By using a parametric cover system, Neptune Mutual can provide DeFi users with a faster, more efficient, and less stressful insurance experience. This type of system also allows for more automation and scalability in the insurance industry, which is essential for meeting the needs of the growing DeFi market.
Neptune Mutual's incident reporting process is a way for users and researchers to contribute to the security of the DeFi ecosystem by identifying potential hacks or exploits in projects with a Neptune Mutual Cover Pool. To report an incident, a user needs to stake some Neptune Mutual (NPM) tokens (or PoTs prior to TGE), which serves as an incentive to ensure that the incident is genuine and not a false report. The first person to report an incident is called the First Reporter and can potentially earn rewards in the form of NPM tokens and stablecoins.
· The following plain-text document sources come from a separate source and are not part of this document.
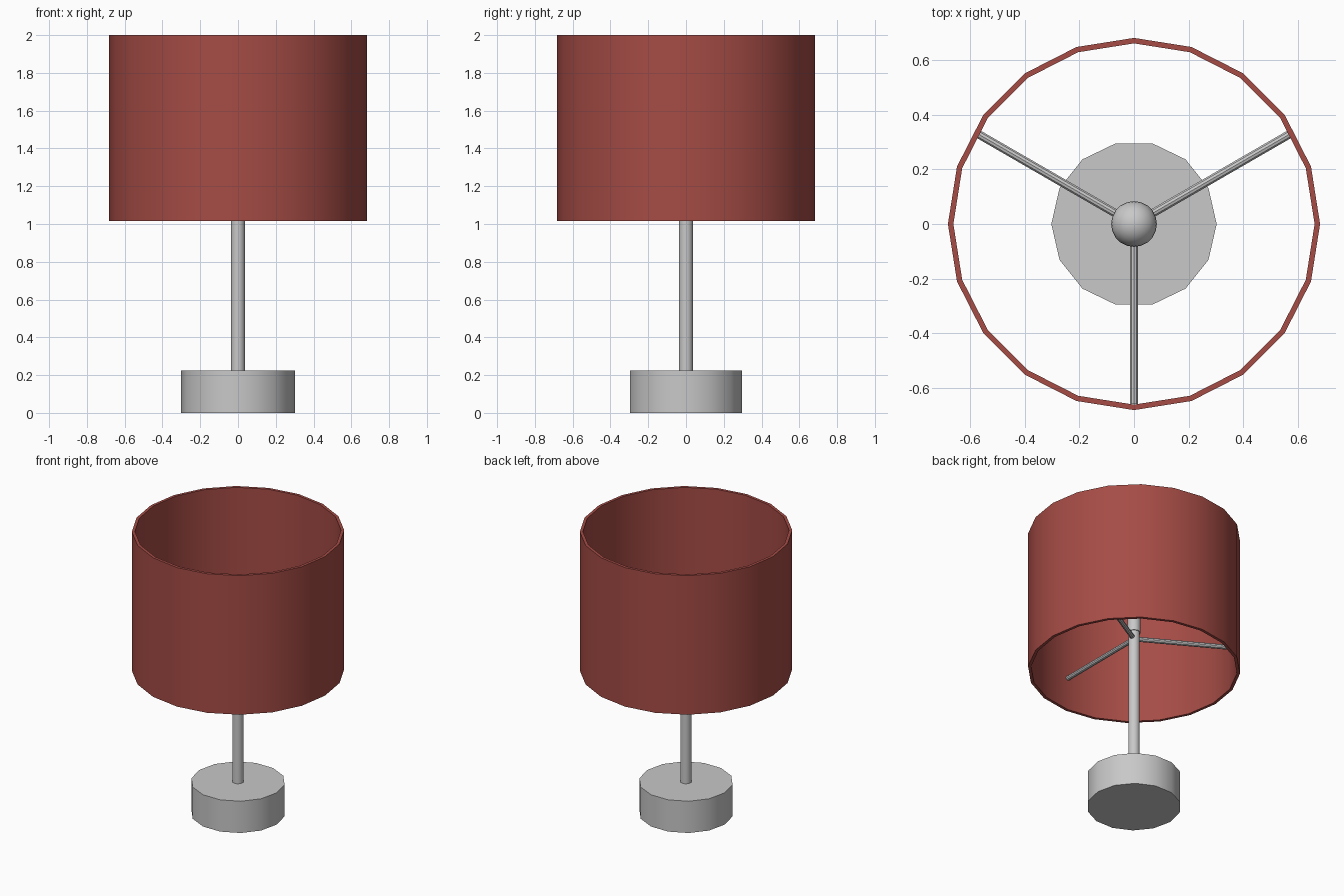
import bpy, bmesh, math
from mathutils import Matrix

if "Cube" in bpy.data.objects:
    bpy.data.objects.remove(bpy.data.objects["Cube"])


def material(name, rgb):
    m = bpy.data.materials.new(name)
    m.diffuse_color = (*rgb, 1.0)
    m.use_nodes = True
    m.node_tree.nodes["Principled BSDF"].inputs["Base Color"].default_value = m.diffuse_color
    return m


METAL = material("grey_metal", (0.58, 0.58, 0.58))
FABRIC = material("red_fabric", (0.38, 0.072, 0.06))


def lathe(name, profile, sides, mat, closed=False):
    """Spin an (r, z) profile about z; r = 0 gives a pole, closed makes a loop."""
    bm = bmesh.new()
    rings = []
    for r, z in profile:
        if r == 0:
            rings.append([bm.verts.new((0, 0, z))] * sides)
        else:
            rings.append([bm.verts.new((r * math.cos(2 * math.pi * i / sides),
                                        r * math.sin(2 * math.pi * i / sides), z))
                          for i in range(sides)])
    pairs = list(zip(rings, rings[1:]))
    if closed:
        pairs.append((rings[-1], rings[0]))
    for a, b in pairs:
        for i in range(sides):
            j = (i + 1) % sides
            corners = list(dict.fromkeys((a[i], a[j], b[j], b[i])))
            bm.faces.new(corners)
    bmesh.ops.recalc_face_normals(bm, faces=bm.faces)
    mesh = bpy.data.meshes.new(name)
    bm.to_mesh(mesh)
    bm.free()
    mesh.materials.append(mat)
    ob = bpy.data.objects.new(name, mesh)
    bpy.context.collection.objects.link(ob)
    bpy.ops.object.select_all(action='DESELECT')
    ob.select_set(True)
    bpy.context.view_layer.objects.active = ob
    bpy.ops.object.shade_smooth_by_angle(angle=math.radians(35))
    return ob


# Heavy foot and stem
lathe("base", [(0, 0), (0.303, 0), (0.303, 0.225), (0, 0.225)], 14, METAL)
lathe("stem", [(0, 0.21), (0.037, 0.21), (0.037, 1.30), (0, 1.30)], 16, METAL)

# Bulb: narrow neck flaring into a globe
R, ZC = 0.084, 1.53
globe = [(R * math.cos(math.radians(a)), ZC + R * math.sin(math.radians(a)))
         for a in range(-45, 90, 15)]
lathe("bulb", [(0, 1.29), (0.042, 1.29), (0.042, 1.42)] + globe + [(0, ZC + R)],
      20, METAL)

# Three spokes carrying the shade
for k, deg in enumerate((30, 150, 270)):
    spoke = lathe(f"spoke_{k + 1}", [(0, 0), (0.016, 0), (0.016, 0.66), (0, 0.66)],
                  10, METAL)
    spoke.data.transform(Matrix.Translation((0, 0, 1.245))
                         @ Matrix.Rotation(math.radians(deg), 4, 'Z')
                         @ Matrix.Rotation(math.radians(90), 4, 'Y'))

# Open drum shade with a thin wall
lathe("shade", [(0.682, 1.015), (0.682, 2.0), (0.662, 2.0), (0.662, 1.015)],
      20, FABRIC, closed=True)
Once an incident is reported, other Neptune Mutual users can vote on the incident, either agreeing that the incident occurred or disputing it and calling it a false report. The first person to question an incident is known as the Candidate Reporter. At the end of the voting period, the stakes of the losing side are allocated to the winning side, with 60% of the tokens distributed pro-rata amongst voters based on the amount they staked. The remaining 30% of the staked tokens are burned, and 10% are allocated to the Final Reporter.
If the incident is deemed valid, the First Reporter receives 5% of the cover pool protocol stablecoin fees (that are charged on claim payouts and stake withdrawals - for details review our documentation). This incentivizes users and researchers to report incidents as early as possible and provides them with a financial reward for doing so. It also helps to ensure that incidents are resolved quickly, which can help to minimize any potential losses that could be incurred. This system rewards users:
Neptune Mutual supports both the Ethereum network and the Arbitrum, which allows users to choose the platform that best suits their needs. This means that users can report incidents within the Neptune Mutual app, whether they're using the Ethereum network or taking advantage of lower gas fees on the Arbitrum.
By offering support for both Ethereum and Arbitrum, Neptune Mutual provides users with more flexibility and choice when it comes to reporting incidents. Users can choose the platform that works best for them based on factors such as gas fees, transaction speeds, and network congestion.
The incident reporting and resolution process on Neptune Mutual is designed to incentivize users to report incidents accurately and encourage truthful voting. The system is structured in a way that makes attacks on the consensus system both risky and expensive to carry out. Any users who make invalid reports will forfeit the NPM tokens they staked, which helps to ensure that false reports are minimized.
However, Sybil attacks are not the only issue that DeFi voting pools have to deal with. There is also the risk of the governance committee pausing the protocol or enacting an emergency resolution that reverses the decision made by the voters. To address this risk, the Neptune Mutual Association operates as a Centralized DeFi (CeDeFi) platform rather than a pure DAO. The association serves as a not-for-profit entity that oversees the incident reporting and resolution process, ensuring the normal operation of the marketplace and taking action only in the event of an attack or exploit.
The long-term goal of Neptune Mutual is to truly decentralize the protocol and turn it into a true DAO. Chairman Hans Koning has been an advisor to Neptune Mutual since the beginning and is working with the team to gradually make that goal a reality.
If you are interested in the DeFi space and want to protect yourself against smart contract security or custody risks, it's worth considering the DeFi cover pools offered by Neptune Mutual on both Ethereum and Arbitrum, as these provide an additional layer of protection for your investments and help you to minimize your risk in the volatile DeFi market.